The water in the basement has also created a potential safety hazard with the electrical system, which is ancient. The plumbing system is in disrepair. Only seven of the 22 operating floors have public restrooms. Frequently, one or more of those facilities is closed.
Many of the air-conditioning units were installed in the 1950s and frequently break down. The units on two floors were recently replaced at a cost of $2.1 million, closing three courtrooms for more than one year. Over time, four and a half floors of the building have been shut down because of environmental and structural problems, requiring the relocation of court personnel and operations.
It should be obvious to anyone that no one should work in a building with these potentially dangerous conditions.
Miami-Dade County can no longer turn a blind eye to these shameful conditions. Doing so would only make matters worse, and serve to deny our residents access to the judicial system they deserve. A new courthouse would serve our community for generations, achieve operational cost savings for taxpayers, and deliver greater services to the residents of Miami-Dade in a safe environment.
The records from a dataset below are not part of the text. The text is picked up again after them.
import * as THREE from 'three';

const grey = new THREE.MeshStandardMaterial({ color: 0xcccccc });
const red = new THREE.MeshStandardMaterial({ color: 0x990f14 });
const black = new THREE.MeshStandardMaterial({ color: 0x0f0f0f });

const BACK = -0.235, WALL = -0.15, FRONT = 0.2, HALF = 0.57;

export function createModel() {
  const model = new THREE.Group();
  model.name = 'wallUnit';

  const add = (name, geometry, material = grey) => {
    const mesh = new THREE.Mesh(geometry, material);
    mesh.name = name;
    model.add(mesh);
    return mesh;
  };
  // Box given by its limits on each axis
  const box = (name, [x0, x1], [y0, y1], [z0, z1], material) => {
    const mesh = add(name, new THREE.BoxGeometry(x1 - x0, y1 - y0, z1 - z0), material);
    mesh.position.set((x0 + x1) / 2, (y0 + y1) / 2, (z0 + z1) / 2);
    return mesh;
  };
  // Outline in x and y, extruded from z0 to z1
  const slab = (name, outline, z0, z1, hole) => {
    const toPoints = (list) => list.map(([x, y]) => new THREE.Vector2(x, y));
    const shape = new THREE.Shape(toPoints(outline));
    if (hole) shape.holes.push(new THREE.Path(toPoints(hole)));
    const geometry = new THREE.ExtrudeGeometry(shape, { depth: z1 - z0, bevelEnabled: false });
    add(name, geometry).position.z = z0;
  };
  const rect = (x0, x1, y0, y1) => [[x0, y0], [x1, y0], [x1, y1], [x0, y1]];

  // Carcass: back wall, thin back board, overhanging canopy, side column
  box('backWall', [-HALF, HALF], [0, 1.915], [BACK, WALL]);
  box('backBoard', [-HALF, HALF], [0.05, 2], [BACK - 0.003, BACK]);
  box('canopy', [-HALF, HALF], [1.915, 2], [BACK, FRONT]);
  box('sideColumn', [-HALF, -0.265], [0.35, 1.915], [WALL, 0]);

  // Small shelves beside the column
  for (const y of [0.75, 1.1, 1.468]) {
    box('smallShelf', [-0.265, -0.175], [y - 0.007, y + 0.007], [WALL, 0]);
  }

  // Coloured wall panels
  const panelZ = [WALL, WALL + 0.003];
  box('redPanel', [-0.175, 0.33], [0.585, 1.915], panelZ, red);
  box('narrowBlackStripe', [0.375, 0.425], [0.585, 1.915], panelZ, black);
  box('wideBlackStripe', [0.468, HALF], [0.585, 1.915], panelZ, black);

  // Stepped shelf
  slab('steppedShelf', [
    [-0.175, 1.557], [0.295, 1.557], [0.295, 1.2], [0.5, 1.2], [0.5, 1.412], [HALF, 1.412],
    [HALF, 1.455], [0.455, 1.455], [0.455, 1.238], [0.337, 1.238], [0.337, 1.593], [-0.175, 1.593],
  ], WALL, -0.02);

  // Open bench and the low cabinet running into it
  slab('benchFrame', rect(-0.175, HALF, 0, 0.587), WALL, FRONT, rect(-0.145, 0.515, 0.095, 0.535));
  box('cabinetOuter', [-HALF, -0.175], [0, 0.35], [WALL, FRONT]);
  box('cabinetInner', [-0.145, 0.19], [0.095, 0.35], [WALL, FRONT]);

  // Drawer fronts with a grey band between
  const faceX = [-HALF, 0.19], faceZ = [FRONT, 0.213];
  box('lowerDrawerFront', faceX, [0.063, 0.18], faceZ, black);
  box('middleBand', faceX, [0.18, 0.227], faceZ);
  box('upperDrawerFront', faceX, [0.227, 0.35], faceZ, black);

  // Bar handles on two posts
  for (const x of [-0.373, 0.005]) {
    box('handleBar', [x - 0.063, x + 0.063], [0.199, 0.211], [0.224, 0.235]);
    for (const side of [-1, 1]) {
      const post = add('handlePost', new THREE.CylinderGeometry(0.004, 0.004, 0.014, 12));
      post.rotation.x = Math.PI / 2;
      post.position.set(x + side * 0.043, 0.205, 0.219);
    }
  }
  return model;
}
The residents of Miami-Dade County will have the opportunity in November to solve this problem that can no longer be ignored.
A vote to approve the issuance of the General Obligation Bonds to construct a new civil courthouse will show that Miami-Dade County continues to stand behind the cornerstone of democracy and justice.
Katherine Fernandez Rundle, state attorney, Miami-Dade County
Roberto Martínez, former U.S. attorney, Miami